§ DATASET RECORDS:
┌────────
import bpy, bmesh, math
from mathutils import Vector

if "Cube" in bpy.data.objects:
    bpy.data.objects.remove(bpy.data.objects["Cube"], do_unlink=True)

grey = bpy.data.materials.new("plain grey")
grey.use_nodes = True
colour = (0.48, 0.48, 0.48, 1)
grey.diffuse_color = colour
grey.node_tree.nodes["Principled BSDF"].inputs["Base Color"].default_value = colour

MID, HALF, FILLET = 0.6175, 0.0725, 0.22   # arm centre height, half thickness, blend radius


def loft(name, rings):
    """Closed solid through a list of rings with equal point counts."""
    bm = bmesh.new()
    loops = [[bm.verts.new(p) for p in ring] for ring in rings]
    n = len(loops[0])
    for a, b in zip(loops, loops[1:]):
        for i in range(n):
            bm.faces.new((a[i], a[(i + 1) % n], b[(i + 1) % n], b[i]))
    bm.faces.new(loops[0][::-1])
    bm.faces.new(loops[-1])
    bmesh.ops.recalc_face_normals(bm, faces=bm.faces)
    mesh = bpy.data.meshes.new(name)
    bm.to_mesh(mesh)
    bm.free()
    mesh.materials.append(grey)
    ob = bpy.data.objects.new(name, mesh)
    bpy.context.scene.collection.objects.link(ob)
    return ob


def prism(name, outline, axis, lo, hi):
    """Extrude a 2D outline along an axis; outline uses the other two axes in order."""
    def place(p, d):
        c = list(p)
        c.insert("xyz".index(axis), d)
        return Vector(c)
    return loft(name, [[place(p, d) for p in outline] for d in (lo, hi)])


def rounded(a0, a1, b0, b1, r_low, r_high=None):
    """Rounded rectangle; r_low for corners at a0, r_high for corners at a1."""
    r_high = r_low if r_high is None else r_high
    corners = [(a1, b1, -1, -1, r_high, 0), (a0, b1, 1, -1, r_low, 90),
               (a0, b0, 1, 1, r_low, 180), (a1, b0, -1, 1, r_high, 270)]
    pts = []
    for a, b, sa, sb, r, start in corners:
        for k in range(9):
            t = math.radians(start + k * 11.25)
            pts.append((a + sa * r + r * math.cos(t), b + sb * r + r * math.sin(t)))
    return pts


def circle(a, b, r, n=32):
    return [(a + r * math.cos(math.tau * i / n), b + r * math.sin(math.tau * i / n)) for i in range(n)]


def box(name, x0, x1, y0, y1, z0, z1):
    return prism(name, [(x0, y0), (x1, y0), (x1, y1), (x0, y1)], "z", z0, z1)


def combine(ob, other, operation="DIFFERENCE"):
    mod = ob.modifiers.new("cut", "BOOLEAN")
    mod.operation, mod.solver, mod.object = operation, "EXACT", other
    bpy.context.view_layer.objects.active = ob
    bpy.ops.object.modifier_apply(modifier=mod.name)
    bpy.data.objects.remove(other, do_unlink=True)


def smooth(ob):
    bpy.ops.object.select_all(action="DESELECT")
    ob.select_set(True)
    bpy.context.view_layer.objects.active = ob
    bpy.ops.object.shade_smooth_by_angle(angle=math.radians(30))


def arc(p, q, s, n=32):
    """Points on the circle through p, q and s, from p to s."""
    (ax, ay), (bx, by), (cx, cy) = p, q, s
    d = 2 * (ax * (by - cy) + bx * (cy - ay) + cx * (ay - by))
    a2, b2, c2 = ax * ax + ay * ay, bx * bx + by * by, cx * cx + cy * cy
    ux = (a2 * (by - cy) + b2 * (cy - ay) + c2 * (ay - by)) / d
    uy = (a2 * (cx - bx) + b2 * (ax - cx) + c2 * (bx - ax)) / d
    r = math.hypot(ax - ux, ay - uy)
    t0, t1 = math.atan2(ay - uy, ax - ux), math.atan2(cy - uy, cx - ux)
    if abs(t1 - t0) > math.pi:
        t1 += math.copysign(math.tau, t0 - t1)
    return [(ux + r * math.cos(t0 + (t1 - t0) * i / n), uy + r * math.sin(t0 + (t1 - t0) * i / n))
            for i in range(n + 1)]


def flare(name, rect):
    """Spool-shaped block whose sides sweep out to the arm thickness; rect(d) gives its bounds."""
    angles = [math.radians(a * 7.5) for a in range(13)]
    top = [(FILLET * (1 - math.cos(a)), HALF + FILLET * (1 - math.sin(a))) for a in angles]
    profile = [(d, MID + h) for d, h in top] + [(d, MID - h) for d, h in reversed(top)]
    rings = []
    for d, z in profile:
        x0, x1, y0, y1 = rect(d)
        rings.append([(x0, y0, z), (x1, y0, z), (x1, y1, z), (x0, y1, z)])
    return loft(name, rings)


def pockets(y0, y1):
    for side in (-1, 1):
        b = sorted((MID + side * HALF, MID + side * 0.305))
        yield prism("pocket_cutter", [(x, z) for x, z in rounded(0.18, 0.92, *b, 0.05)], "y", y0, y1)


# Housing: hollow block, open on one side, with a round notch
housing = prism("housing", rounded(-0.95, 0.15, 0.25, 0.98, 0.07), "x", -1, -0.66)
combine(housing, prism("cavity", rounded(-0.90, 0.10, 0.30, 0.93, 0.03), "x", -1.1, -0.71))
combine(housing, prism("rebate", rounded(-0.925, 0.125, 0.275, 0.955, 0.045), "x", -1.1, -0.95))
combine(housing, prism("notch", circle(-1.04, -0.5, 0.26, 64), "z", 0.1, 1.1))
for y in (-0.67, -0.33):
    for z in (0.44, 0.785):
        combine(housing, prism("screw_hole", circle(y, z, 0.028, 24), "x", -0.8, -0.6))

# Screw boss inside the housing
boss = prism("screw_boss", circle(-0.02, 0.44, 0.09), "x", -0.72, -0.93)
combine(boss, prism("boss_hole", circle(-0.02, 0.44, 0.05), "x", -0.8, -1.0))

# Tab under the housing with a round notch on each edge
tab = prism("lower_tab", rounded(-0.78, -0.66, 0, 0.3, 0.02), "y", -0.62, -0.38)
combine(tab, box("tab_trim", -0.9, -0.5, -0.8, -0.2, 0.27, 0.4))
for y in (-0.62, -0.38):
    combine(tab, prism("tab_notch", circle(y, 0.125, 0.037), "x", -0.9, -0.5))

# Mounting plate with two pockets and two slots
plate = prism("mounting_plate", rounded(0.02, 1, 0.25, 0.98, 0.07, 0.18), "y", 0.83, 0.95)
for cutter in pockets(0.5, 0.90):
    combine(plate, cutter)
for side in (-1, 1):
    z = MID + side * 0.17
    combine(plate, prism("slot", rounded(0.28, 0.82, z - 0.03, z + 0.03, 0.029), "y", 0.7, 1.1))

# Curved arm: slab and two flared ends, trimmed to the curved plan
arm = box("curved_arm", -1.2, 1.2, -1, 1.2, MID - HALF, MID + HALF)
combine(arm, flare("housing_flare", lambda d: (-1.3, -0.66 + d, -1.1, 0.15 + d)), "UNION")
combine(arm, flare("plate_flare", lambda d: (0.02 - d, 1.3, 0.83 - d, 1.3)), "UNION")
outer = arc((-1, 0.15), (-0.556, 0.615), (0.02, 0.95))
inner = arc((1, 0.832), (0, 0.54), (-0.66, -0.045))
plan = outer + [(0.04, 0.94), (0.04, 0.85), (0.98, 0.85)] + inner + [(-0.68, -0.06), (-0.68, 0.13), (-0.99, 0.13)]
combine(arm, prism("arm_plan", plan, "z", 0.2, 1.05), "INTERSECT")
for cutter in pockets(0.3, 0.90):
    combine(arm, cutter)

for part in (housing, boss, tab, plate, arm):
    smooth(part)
└────────
§ REQUIRED ACTION: Provide every line from the material that contains the word "return".

§ RESPONSE FOR THIS EXERCISE:
    return ob
        return Vector(c)
    return loft(name, [[place(p, d) for p in outline] for d in (lo, hi)])
    return pts
    return [(a + r * math.cos(math.tau * i / n), b + r * math.sin(math.tau * i / n)) for i in range(n)]
    return prism(name, [(x0, y0), (x1, y0), (x1, y1), (x0, y1)], "z", z0, z1)
    return [(ux + r * math.cos(t0 + (t1 - t0) * i / n), uy + r * math.sin(t0 + (t1 - t0) * i / n))
    return loft(name, rings)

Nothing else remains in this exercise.